Prompt
Give the number of lines in the entries that contain "rectangle". State only the count.

=== Begin Enclosure ===

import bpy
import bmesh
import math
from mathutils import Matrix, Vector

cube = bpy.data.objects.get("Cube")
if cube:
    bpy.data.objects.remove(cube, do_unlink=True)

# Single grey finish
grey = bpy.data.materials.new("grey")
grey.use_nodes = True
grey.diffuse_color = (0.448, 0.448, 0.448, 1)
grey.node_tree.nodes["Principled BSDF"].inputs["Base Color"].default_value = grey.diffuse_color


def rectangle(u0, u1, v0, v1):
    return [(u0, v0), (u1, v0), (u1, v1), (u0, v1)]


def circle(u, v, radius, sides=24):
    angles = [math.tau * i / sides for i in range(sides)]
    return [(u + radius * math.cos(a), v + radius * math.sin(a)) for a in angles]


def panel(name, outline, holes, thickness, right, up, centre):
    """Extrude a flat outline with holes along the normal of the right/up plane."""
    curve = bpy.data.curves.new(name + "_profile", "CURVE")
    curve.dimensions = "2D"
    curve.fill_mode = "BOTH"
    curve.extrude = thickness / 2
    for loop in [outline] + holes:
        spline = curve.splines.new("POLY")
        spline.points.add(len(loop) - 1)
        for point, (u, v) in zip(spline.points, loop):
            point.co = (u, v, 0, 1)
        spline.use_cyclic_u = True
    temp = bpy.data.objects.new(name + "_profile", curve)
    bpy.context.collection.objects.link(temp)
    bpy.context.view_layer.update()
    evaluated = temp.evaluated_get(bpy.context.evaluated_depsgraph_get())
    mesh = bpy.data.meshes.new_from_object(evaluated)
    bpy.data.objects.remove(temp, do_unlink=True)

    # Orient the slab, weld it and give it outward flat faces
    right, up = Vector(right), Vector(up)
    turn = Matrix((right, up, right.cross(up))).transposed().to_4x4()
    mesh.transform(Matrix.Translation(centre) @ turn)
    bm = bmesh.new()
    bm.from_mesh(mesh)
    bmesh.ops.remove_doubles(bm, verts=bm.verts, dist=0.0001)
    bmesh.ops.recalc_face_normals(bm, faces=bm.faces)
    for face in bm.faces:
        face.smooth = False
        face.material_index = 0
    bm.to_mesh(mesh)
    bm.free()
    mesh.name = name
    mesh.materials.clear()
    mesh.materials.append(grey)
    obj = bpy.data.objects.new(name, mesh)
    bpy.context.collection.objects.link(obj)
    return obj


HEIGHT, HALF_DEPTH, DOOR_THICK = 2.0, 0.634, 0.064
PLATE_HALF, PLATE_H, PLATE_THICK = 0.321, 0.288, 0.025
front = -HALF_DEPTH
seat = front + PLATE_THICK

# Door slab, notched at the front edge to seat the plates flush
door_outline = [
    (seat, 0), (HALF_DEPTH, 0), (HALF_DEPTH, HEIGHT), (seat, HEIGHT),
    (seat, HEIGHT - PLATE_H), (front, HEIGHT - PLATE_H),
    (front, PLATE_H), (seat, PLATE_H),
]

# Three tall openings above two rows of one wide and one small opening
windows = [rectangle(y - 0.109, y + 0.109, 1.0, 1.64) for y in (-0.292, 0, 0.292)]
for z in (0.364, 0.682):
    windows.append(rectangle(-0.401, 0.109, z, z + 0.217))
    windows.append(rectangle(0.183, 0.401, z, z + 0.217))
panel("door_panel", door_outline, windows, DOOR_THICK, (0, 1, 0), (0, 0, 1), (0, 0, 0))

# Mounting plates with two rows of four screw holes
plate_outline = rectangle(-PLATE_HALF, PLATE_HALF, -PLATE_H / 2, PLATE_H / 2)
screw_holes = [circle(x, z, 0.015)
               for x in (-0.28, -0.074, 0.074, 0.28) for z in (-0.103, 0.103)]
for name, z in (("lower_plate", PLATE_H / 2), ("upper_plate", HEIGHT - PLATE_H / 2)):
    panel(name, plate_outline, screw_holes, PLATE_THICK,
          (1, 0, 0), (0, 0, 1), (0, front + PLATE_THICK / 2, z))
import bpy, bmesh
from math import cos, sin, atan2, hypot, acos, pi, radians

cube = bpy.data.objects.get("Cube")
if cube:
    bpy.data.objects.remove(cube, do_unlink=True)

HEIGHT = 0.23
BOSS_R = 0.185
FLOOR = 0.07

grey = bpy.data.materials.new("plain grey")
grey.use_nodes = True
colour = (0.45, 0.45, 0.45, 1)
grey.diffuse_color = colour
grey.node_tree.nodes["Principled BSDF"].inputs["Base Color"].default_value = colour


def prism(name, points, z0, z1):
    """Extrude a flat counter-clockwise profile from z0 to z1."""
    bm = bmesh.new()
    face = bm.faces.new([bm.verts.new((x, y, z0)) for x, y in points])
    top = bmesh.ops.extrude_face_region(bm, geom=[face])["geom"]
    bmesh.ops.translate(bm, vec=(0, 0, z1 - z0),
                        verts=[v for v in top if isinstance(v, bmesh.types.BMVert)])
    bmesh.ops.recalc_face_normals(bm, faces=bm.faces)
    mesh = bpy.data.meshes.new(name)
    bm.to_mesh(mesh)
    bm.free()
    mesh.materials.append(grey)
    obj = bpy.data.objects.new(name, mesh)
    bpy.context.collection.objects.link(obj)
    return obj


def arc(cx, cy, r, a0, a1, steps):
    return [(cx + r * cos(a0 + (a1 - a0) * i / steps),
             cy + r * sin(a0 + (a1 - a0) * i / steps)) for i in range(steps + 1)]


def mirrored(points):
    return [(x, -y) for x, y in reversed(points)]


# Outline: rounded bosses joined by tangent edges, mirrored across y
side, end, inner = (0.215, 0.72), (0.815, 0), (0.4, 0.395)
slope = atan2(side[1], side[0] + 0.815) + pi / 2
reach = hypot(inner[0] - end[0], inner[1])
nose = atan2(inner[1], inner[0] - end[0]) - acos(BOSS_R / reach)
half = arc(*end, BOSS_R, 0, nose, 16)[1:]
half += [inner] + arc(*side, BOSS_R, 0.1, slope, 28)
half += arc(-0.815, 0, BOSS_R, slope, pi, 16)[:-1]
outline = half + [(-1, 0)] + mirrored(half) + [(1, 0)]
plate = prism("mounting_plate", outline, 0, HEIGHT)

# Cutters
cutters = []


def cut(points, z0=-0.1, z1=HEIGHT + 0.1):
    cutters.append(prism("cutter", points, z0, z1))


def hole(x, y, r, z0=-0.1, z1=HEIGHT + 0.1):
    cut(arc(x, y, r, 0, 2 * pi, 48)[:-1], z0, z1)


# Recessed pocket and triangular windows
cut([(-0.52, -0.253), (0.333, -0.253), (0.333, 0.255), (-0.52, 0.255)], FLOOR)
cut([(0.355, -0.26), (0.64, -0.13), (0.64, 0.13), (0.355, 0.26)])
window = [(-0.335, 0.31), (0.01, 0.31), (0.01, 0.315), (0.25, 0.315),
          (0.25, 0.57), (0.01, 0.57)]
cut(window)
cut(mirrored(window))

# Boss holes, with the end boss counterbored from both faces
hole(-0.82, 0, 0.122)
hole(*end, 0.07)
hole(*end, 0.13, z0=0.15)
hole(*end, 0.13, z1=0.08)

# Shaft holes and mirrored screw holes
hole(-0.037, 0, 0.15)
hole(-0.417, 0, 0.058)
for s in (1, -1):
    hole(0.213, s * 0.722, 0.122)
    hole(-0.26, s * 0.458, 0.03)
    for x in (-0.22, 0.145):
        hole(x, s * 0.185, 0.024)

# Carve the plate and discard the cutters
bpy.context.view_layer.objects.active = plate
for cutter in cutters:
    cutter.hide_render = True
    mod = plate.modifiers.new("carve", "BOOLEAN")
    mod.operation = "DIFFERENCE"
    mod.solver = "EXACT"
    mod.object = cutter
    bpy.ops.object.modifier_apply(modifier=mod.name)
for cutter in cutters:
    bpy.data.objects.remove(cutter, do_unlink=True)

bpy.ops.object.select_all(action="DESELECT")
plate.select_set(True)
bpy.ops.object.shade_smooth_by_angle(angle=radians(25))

=== End Enclosure ===

Output
5